Python has several things that fulfill similar purposes:
- One common way to build large strings from pieces is to grow a list of strings and join it when you are done. This is a frequently-used Python idiom.
- To build strings incorporating data with formatting, you would do the formatting separately.
- For insertion and deletion at a character level, you would keep a list of length-one strings. (To make this from a string, you’d call
list(your_string). You could also use a
(c)StringIO.StringIOis useful for things that would otherwise take a file, but less so for general string building.
Using method 5 from above (The Pseudo File) we can get very good perf and flexibility
from cStringIO import StringIO class StringBuilder: _file_str = None def __init__(self): self._file_str = StringIO() def Append(self, str): self._file_str.write(str) def __str__(self): return self._file_str.getvalue()
now using it
sb = StringBuilder() sb.Append("Hello\n") sb.Append("World") print sb
Relying on compiler optimizations is fragile. The benchmarks linked in the accepted answer and numbers given by Antoine-tran are not to be trusted. Andrew Hare makes the mistake of including a call to
repr in his methods. That slows all the methods equally but obscures the real penalty in constructing the string.
join. It’s very fast and more robust.
$ ipython3 Python 3.5.1 (default, Mar 2 2016, 03:38:02) IPython 4.1.2 -- An enhanced Interactive Python. In : values = [str(num) for num in range(int(1e3))] In : %%timeit ...: ''.join(values) ...: 100000 loops, best of 3: 7.37 µs per loop In : %%timeit ...: result = '' ...: for value in values: ...: result += value ...: 10000 loops, best of 3: 82.8 µs per loop In : import io In : %%timeit ...: writer = io.StringIO() ...: for value in values: ...: writer.write(value) ...: writer.getvalue() ...: 10000 loops, best of 3: 81.8 µs per loop
In case you are here looking for a fast string concatenation method in Python, then you do not need a special StringBuilder class. Simple concatenation works just as well without the performance penalty seen in C#.
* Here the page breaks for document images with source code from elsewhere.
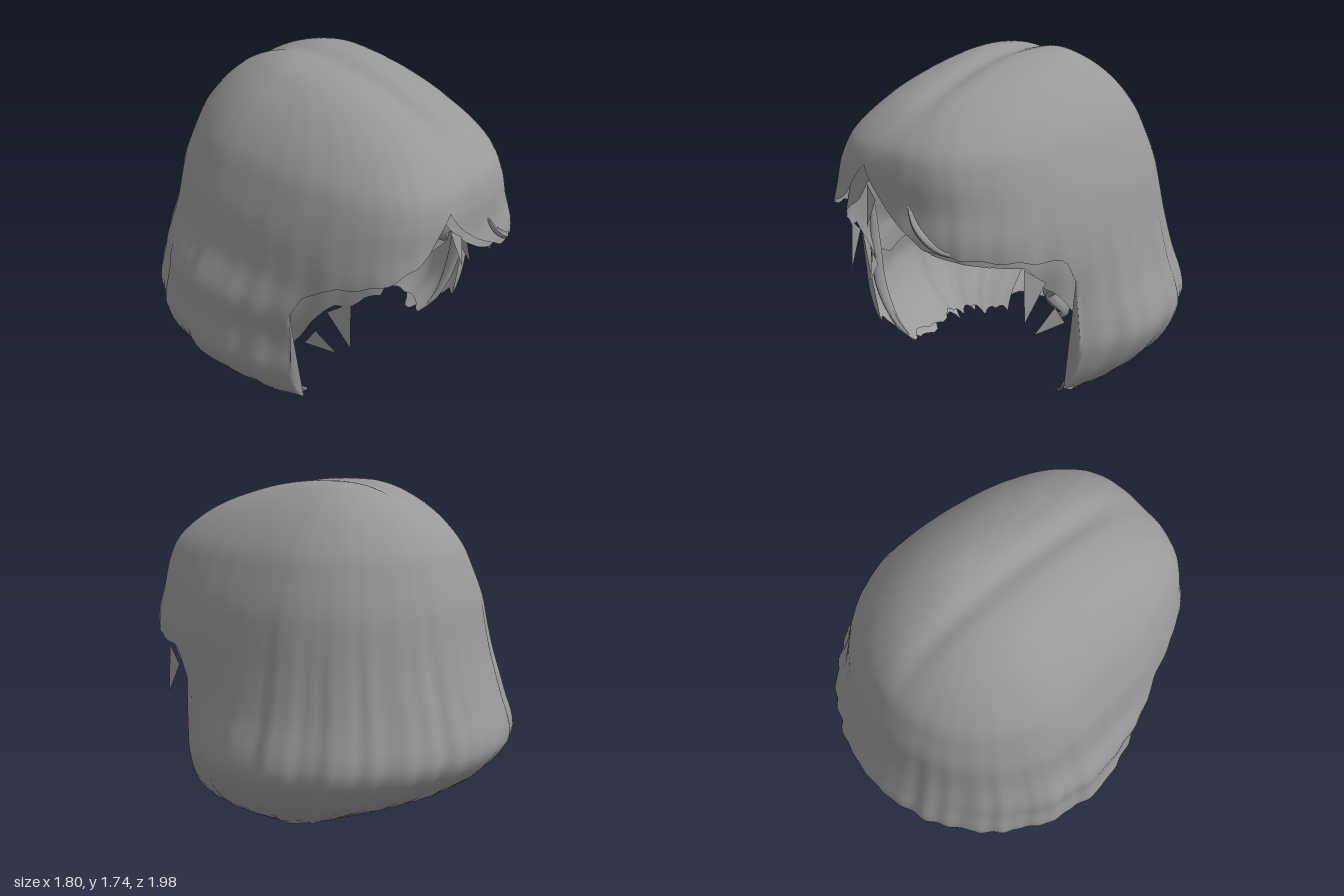
import * as THREE from 'three';
import { mergeVertices } from 'three/addons/utils/BufferGeometryUtils.js';

const TOP = 1.745, ZC = -0.1, RAD = Math.PI / 180;
const hair = new THREE.MeshStandardMaterial({ color: 0x999999, side: THREE.DoubleSide });
hair.name = 'hair grey';

// Cross-sections from crown to hem: height, half width, front z, back z, front squareness
const LEVELS = [
  [1.745, 0, -0.1, -0.1, 0.9], [1.735, 0.18, 0.12, -0.24, 0.9], [1.67, 0.335, 0.44, -0.43, 0.85],
  [1.57, 0.46, 0.7, -0.58, 0.78], [1.42, 0.585, 0.89, -0.71, 0.68], [1.3, 0.645, 0.94, -0.765, 0.65],
  [1.15, 0.705, 0.955, -0.82, 0.65], [1.0, 0.74, 0.985, -0.85, 0.65], [0.85, 0.77, 0.975, -0.885, 0.75],
  [0.65, 0.82, 0.96, -0.945, 1.25], [0.48, 0.88, 0.96, -0.995, 1.65], [0.38, 0.89, 0.96, -0.97, 1.7],
  [0.22, 0.81, 0.96, -0.8, 1.5], [0.1, 0.68, 0.93, -0.52, 1.2], [0, 0.5, 0.74, -0.3, 0.8],
];
const toU = y => Math.sqrt(Math.max(0, TOP - y) / TOP);
const KEYS = LEVELS.map(l => toU(l[0]));

// Smooth interpolation of one column of the table
function level(u, c) {
  let i = 0;
  while (i < KEYS.length - 2 && u > KEYS[i + 1]) i++;
  const slope = k => {
    const a = Math.max(0, k - 1), b = Math.min(KEYS.length - 1, k + 1);
    return (LEVELS[b][c] - LEVELS[a][c]) / (KEYS[b] - KEYS[a]);
  };
  const h = KEYS[i + 1] - KEYS[i], t = (u - KEYS[i]) / h, t2 = t * t, t3 = t2 * t;
  return (2 * t3 - 3 * t2 + 1) * LEVELS[i][c] + (t3 - 2 * t2 + t) * h * slope(i)
    + (3 * t2 - 2 * t3) * LEVELS[i + 1][c] + (t3 - t2) * h * slope(i + 1);
}

// Piecewise linear lookup
function lookup(pts, x) {
  if (x <= pts[0][0]) return pts[0][1];
  for (let i = 1; i < pts.length; i++) {
    if (x <= pts[i][0]) {
      const [a, b] = [pts[i - 1], pts[i]];
      return a[1] + (b[1] - a[1]) * (x - a[0]) / (b[0] - a[0]);
    }
  }
  return pts[pts.length - 1][1];
}

// Point on the hair volume at an angle from the front (degrees) and depth u
function hairPoint(deg, u, scale, drop) {
  const a = deg * RAD, s = Math.sin(a), c = Math.cos(a);
  let y = TOP * (1 - u * u);
  const low = THREE.MathUtils.smoothstep(u, 0.5, 0.9);
  // The fringe is fuller on the right than on the left
  const p = c > 0 ? level(u, 4) * (1 + (s < 0 ? -0.2 : 0.15) * (1 - low)) : 1;
  const ridge = 0.45 * Math.sin(a * 29 + 2.5 * Math.sin(a * 5)) + 0.35 * Math.sin(a * 17 + 1.3 + u * 2)
    + 0.2 * Math.sin(a * 47 + 3 * Math.sin(a * 3));
  const k = scale * (1 + ridge * (0.002 + 0.011 * low));
  let x = Math.sign(s) * Math.pow(Math.abs(s), p) * level(u, 1) * k;
  const z = ZC + (c > 0 ? level(u, 2) - ZC : ZC - level(u, 3)) * c * k;
  // Swell on the right side above the hem
  if (s < 0) x += 0.055 * s * s * s * Math.exp(-(((y - 0.73) / 0.14) ** 2));
  // Shallow parting on the crown
  y -= 0.025 * Math.exp(-((x / 0.07) ** 2)) * THREE.MathUtils.smoothstep(y, 1.4, 1.7);
  return [x, y - drop, z];
}

// Sheet of hair between two angles, from topY down to hemY(deg); rows stop at the hem
function sheet(name, from, to, cols, rows, topY, hemY, scale = 1, drop = 0) {
  const pos = [], idx = [], u0 = toU(topY);
  for (let i = 0; i <= cols; i++) {
    const deg = from + (to - from) * i / cols, hem = toU(hemY(deg));
    for (let j = 0; j <= rows; j++) {
      pos.push(...hairPoint(deg, Math.min(u0 + (1 - u0) * j / rows, hem), scale, drop));
      if (i < cols && j < rows) {
        const a = i * (rows + 1) + j, b = a + rows + 1;
        idx.push(a, a + 1, b, b, a + 1, b + 1);
      }
    }
  }
  let geo = new THREE.BufferGeometry();
  geo.setAttribute('position', new THREE.Float32BufferAttribute(pos, 3));
  geo.setIndex(idx);
  geo = mergeVertices(geo, 1e-4);
  // Drop the collapsed triangles below the hem
  const kept = [], id = geo.index.array;
  for (let i = 0; i < id.length; i += 3) {
    const [a, b, c] = [id[i], id[i + 1], id[i + 2]];
    if (a !== b && b !== c && a !== c) kept.push(a, b, c);
  }
  geo.setIndex(kept);
  geo.computeVertexNormals();
  const mesh = new THREE.Mesh(geo, hair);
  mesh.name = name;
  return mesh;
}

// Lower edges: fringe by x, its outer corner, sides and back by angle
const FRINGE = [[-0.7, 0.89], [-0.62, 0.97], [-0.5, 1.03], [-0.32, 1.15], [-0.2, 1.32], [-0.1, 1.2], [0, 1.11],
  [0.1, 1.04], [0.2, 0.99], [0.4, 0.95], [0.55, 0.92], [0.7, 0.87]];
const CORNER = [[46, 1.0], [52, 0.93], [57, 0.87], [60, 0.76]];
const SKIRT = [[61, 0.13], [64, 0.14], [66, 0.08], [69, 0.01], [100, 0.015], [125, 0.045], [145, 0.07], [155, 0.1], [180, 0.1]];
const fringeX = deg => Math.sign(deg) * 0.74 * Math.pow(Math.abs(Math.sin(deg * RAD)), deg < 0 ? 0.54 : 0.72);
const teeth = deg => Math.abs(Math.sin(deg * 0.13 + 0.4)) * 0.7 + Math.abs(Math.sin(deg * 0.29 + 1)) * 0.3;
function outerHem(deg) {
  const d = Math.abs(deg);
  if (d < 60.5) {
    const y = lookup(FRINGE, fringeX(deg)) + 0.006 * Math.sin(deg * 0.5);
    return d > 46 ? Math.min(y, lookup(CORNER, d)) : y;
  }
  return Math.max(0, lookup(SKIRT, d) + (d > 150 ? 0.012 : 0.05) * (teeth(deg) - 0.45));
}
const CAP = [[36, 0.95], [46, 0.87], [54, 0.74], [62, 0.56], [100, 0.5], [130, 0.52], [146, 0.75], [155, 0.73],
  [180, 0.74]];
function capHem(deg) {
  const d = Math.abs(deg);
  const front = lookup(FRINGE, fringeX(deg)) - 0.01;
  const side = lookup(CAP, d) + 0.025 * Math.sin(deg * 0.35);
  return d < 30 ? front : Math.min(front, side);
}

// Tapered, flattened lock following a path
function lock(name, pts, r) {
  const curve = new THREE.CatmullRomCurve3(pts.map(p => new THREE.Vector3(...p)));
  const geo = new THREE.TubeGeometry(curve, 24, r, 8);
  const pos = geo.attributes.position, v = new THREE.Vector3();
  for (let i = 0; i < pos.count; i++) {
    const t = Math.floor(i / 9) / 24, c = curve.getPointAt(t);
    v.fromBufferAttribute(pos, i).sub(c).multiplyScalar(Math.max(0.02, Math.sin(Math.PI * (0.12 + 0.88 * t))));
    v.x *= 0.6;
    pos.setXYZ(i, c.x + v.x, c.y + v.y, c.z + v.z);
  }
  geo.computeVertexNormals();
  const mesh = new THREE.Mesh(geo, hair);
  mesh.name = name;
  return mesh;
}

// Thin pointed wisp
function wisp(name, a, b, c) {
  const geo = new THREE.BufferGeometry();
  geo.setAttribute('position', new THREE.Float32BufferAttribute([...a, ...b, ...c], 3));
  geo.computeVertexNormals();
  const mesh = new THREE.Mesh(geo, hair);
  mesh.name = name;
  return mesh;
}

export function createModel() {
  const group = new THREE.Group();
  group.name = 'bobHair';
  group.add(sheet('outerHair', -180, 180, 360, 72, TOP, outerHem));
  group.add(sheet('innerCap', -180, 180, 180, 48, TOP, capHem, 0.94, 0.04));

  for (const s of [-1, 1]) {
    const side = s > 0 ? 'left' : 'right';
    // Inner side layer behind the face opening, its back edge slanting to the hem
    const a = s > 0 ? 63 : -150, b = s > 0 ? 150 : -63;
    group.add(sheet(side + 'InnerLayer', a, b, 87, 32, 0.7,
      d => Math.max(0, 0.03 + 0.04 * (teeth(d + 7) - 0.4)), 0.94));
    // Locks framing the face
    group.add(lock(side + 'FrontLock',
      [[s * 0.68, 0.88, 0.38], [s * 0.69, 0.6, 0.36], [s * 0.67, 0.35, 0.35], [s * 0.58, 0.14, 0.33], [s * 0.48, 0.01, 0.28]], 0.04));
    // Loose wisps under the fringe
    group.add(wisp(side + 'UpperWisp', [s * 0.55, 0.87, 0.67], [s * 0.6, 0.78, 0.56], [s * 0.56, 0.6, 0.68]));
    group.add(wisp(side + 'LowerWisp', [s * 0.6, 0.62, 0.48], [s * 0.62, 0.52, 0.42], [s * 0.54, 0.49, 0.57]));
  }
  // Fringe strand, a wisp at the parting and a curl at the temple
  group.add(lock('fringeStrand', [[0.08, 1.2, 0.93], [0.16, 1.08, 0.96], [0.28, 0.99, 0.94], [0.42, 0.95, 0.84]], 0.022));
  group.add(wisp('partingWisp', [-0.17, 1.22, 0.93], [-0.1, 1.16, 0.95], [-0.13, 1.03, 0.985]));
  group.add(lock('templeCurl', [[0.5, 0.9, 0.42], [0.57, 0.76, 0.4], [0.5, 0.64, 0.36], [0.57, 0.55, 0.34], [0.48, 0.46, 0.32]], 0.06));
  return group;
}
resultString = "" resultString += "Append 1" resultString += "Append 2"
See Antoine-tran’s answer for performance results